┏━━
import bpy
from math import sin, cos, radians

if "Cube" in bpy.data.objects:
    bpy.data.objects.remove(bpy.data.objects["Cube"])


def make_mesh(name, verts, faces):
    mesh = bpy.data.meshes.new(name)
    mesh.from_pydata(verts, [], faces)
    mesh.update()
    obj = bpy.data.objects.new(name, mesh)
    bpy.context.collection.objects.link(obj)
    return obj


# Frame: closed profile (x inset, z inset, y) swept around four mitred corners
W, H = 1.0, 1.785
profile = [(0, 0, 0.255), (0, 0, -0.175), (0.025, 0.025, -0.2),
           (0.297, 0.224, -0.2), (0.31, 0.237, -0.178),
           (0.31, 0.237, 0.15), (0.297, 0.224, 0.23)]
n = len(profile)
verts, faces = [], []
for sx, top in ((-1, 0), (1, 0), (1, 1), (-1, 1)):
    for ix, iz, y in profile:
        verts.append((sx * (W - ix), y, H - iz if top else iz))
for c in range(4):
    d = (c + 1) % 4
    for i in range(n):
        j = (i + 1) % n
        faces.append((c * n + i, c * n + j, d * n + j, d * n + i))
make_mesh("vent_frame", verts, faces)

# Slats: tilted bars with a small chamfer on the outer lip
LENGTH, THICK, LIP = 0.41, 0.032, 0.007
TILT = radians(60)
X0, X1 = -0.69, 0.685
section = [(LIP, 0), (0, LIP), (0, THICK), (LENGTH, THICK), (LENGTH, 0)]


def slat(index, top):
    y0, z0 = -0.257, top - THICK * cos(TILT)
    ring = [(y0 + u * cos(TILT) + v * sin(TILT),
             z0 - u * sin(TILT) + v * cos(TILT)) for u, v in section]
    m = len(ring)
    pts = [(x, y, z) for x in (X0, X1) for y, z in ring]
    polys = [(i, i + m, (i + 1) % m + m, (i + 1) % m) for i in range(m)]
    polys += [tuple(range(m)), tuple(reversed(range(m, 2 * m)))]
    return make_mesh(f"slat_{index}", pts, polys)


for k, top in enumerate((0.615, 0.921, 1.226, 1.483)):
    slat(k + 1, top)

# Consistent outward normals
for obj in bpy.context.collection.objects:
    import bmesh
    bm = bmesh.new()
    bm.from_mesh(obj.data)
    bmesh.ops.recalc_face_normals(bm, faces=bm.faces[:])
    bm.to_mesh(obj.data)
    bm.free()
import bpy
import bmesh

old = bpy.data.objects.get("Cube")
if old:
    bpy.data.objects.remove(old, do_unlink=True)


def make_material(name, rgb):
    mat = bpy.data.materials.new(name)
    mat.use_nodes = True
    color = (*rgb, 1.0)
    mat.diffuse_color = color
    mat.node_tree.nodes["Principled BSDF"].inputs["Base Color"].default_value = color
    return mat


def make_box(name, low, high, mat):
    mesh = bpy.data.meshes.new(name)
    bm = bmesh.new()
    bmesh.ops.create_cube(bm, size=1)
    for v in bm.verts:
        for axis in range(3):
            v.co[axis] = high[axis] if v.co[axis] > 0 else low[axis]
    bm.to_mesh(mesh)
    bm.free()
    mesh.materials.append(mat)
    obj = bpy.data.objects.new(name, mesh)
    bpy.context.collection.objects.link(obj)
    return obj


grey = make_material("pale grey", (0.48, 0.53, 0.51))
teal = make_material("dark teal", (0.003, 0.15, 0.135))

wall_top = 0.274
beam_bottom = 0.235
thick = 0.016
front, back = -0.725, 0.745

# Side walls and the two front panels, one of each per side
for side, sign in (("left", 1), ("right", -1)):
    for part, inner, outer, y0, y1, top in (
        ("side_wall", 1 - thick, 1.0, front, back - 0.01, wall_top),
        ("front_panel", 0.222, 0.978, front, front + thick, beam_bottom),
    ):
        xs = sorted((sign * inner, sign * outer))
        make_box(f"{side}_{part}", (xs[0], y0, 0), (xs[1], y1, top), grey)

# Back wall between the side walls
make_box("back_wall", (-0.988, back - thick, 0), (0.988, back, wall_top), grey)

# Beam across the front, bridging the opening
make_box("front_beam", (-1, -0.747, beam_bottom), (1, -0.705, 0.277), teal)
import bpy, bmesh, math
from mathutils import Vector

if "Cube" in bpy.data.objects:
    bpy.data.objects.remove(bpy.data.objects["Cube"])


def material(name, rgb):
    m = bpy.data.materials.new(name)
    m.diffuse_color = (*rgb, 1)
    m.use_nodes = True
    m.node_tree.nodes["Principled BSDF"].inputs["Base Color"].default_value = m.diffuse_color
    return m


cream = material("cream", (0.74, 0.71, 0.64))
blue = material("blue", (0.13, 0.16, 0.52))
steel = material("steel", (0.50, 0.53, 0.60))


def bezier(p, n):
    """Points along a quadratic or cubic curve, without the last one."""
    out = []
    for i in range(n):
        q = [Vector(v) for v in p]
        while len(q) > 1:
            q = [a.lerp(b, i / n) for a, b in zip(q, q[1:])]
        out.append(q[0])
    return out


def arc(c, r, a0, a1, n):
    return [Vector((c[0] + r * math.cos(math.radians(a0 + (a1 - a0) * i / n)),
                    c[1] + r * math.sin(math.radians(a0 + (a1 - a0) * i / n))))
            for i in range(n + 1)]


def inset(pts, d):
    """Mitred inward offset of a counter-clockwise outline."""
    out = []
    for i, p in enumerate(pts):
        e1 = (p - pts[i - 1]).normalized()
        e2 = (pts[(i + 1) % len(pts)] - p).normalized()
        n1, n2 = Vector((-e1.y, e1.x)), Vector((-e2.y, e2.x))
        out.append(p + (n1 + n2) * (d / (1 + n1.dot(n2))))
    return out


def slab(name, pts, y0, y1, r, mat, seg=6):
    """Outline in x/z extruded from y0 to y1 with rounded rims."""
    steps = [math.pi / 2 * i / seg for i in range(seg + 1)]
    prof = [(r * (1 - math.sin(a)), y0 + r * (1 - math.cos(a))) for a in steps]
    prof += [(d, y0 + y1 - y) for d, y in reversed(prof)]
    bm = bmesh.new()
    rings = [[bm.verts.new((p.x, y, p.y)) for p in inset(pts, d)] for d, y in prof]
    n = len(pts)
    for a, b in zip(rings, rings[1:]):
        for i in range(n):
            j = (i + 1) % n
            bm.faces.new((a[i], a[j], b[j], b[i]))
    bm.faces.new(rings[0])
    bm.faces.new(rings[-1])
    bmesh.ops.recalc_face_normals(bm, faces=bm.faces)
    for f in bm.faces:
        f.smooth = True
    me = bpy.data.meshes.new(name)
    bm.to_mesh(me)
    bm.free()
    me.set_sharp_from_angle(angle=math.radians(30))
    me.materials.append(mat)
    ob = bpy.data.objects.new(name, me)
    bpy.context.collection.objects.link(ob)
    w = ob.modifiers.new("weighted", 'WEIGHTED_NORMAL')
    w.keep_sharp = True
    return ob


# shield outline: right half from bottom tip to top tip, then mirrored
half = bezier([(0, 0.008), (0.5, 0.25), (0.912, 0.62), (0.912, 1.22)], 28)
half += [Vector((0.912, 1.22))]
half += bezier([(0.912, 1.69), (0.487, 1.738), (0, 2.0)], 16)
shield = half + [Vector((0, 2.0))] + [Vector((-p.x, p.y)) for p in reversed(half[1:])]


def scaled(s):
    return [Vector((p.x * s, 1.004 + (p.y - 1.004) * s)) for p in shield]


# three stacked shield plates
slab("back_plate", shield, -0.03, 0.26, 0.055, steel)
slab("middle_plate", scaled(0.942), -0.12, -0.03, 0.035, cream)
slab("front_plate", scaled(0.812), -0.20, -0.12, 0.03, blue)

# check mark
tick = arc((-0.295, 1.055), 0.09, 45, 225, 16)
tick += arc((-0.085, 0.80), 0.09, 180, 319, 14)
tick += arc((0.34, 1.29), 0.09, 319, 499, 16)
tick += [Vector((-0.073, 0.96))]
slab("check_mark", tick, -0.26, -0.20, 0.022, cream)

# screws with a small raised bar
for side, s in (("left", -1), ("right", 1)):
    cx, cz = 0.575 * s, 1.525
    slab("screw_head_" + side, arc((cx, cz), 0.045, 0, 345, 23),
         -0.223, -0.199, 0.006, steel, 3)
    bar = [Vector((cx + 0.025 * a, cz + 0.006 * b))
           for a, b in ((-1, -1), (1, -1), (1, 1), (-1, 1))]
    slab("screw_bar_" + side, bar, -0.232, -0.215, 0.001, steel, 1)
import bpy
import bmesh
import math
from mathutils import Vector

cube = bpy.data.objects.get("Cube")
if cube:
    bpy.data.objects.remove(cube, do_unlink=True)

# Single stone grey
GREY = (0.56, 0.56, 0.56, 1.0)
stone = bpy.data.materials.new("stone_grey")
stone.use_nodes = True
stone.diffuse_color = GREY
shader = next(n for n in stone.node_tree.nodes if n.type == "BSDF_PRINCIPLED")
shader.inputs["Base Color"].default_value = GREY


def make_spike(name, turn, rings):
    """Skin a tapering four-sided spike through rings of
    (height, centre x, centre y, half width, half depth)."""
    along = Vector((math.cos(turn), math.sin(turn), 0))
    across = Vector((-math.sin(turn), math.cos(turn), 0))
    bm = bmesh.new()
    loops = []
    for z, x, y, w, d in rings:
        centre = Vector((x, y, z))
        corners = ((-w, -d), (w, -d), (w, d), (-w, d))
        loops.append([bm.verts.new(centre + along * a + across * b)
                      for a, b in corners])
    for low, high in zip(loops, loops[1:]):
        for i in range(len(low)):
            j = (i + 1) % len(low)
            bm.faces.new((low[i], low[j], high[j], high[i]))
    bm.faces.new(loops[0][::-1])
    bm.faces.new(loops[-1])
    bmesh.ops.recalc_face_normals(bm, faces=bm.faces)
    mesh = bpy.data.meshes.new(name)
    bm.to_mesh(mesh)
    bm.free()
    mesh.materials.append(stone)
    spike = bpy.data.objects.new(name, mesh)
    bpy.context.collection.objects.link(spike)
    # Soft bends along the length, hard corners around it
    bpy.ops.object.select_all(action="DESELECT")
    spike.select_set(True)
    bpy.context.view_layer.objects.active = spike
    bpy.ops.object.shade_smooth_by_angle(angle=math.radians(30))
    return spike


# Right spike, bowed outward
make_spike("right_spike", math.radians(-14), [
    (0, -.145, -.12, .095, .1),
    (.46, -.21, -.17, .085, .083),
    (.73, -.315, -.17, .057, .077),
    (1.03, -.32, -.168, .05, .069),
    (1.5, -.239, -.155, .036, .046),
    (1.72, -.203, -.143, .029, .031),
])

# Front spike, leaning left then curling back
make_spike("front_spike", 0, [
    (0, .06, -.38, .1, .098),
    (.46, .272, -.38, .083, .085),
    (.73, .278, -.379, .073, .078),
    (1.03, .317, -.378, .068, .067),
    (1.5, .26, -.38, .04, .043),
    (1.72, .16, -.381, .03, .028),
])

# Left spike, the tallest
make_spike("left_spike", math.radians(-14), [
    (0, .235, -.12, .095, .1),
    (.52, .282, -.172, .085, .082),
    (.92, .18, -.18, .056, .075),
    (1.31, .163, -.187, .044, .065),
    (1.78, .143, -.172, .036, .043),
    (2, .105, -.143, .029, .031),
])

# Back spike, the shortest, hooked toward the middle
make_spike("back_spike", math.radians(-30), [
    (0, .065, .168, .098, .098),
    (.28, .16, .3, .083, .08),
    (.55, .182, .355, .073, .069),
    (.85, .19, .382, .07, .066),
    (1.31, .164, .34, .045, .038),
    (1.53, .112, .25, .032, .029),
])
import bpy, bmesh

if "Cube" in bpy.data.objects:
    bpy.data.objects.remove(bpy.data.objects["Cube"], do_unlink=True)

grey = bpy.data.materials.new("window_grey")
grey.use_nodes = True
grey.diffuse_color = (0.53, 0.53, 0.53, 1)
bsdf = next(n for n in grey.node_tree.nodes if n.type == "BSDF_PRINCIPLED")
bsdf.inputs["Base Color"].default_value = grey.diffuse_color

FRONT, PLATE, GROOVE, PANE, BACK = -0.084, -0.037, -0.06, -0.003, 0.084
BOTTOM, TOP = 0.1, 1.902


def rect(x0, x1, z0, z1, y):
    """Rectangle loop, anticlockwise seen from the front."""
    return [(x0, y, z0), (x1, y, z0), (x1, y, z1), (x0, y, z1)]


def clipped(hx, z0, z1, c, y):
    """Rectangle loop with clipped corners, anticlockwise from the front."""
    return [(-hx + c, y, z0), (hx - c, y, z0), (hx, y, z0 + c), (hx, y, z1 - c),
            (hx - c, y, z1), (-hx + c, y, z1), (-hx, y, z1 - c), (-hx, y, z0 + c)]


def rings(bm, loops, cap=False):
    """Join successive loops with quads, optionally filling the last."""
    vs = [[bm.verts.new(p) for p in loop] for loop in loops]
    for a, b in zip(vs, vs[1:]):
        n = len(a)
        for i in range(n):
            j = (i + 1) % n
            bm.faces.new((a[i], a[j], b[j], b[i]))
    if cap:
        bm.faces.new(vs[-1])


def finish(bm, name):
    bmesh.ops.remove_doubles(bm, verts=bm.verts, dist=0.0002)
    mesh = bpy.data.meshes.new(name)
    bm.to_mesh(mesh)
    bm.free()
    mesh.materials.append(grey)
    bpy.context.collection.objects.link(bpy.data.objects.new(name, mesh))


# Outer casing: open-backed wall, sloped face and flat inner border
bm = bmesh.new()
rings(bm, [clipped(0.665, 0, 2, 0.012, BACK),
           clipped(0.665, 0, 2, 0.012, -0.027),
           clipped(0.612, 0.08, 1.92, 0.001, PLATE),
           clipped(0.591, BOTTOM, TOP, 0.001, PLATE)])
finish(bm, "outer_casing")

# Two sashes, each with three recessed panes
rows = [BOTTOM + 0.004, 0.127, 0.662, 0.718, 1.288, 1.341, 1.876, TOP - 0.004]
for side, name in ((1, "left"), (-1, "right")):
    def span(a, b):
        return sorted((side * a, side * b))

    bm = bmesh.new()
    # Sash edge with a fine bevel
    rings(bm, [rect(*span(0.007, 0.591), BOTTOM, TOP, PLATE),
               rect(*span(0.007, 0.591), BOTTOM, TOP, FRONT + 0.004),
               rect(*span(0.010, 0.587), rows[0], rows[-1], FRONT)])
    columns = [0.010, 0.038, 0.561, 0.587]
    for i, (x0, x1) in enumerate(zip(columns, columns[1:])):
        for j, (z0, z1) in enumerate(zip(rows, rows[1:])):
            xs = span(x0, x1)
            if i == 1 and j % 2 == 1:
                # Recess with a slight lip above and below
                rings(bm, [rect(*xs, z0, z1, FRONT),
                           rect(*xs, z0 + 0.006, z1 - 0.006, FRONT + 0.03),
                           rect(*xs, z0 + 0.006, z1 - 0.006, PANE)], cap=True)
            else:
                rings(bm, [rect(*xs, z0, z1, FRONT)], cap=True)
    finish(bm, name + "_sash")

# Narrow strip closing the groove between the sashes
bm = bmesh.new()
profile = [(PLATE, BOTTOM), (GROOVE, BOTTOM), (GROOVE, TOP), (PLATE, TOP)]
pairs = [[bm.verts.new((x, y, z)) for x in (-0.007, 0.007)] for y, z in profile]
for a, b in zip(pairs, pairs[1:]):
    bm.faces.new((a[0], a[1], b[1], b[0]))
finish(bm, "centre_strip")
┗━━
**What this task involves:**
Above are the records. Print exactly, and only, the lines from the line with "through rings of" to the line with "centre = Vector((x, y, z))", both inclusive.

**Answer to the exercise:**
    """Skin a tapering four-sided spike through rings of
    (height, centre x, centre y, half width, half depth)."""
    along = Vector((math.cos(turn), math.sin(turn), 0))
    across = Vector((-math.sin(turn), math.cos(turn), 0))
    bm = bmesh.new()
    loops = []
    for z, x, y, w, d in rings:
        centre = Vector((x, y, z))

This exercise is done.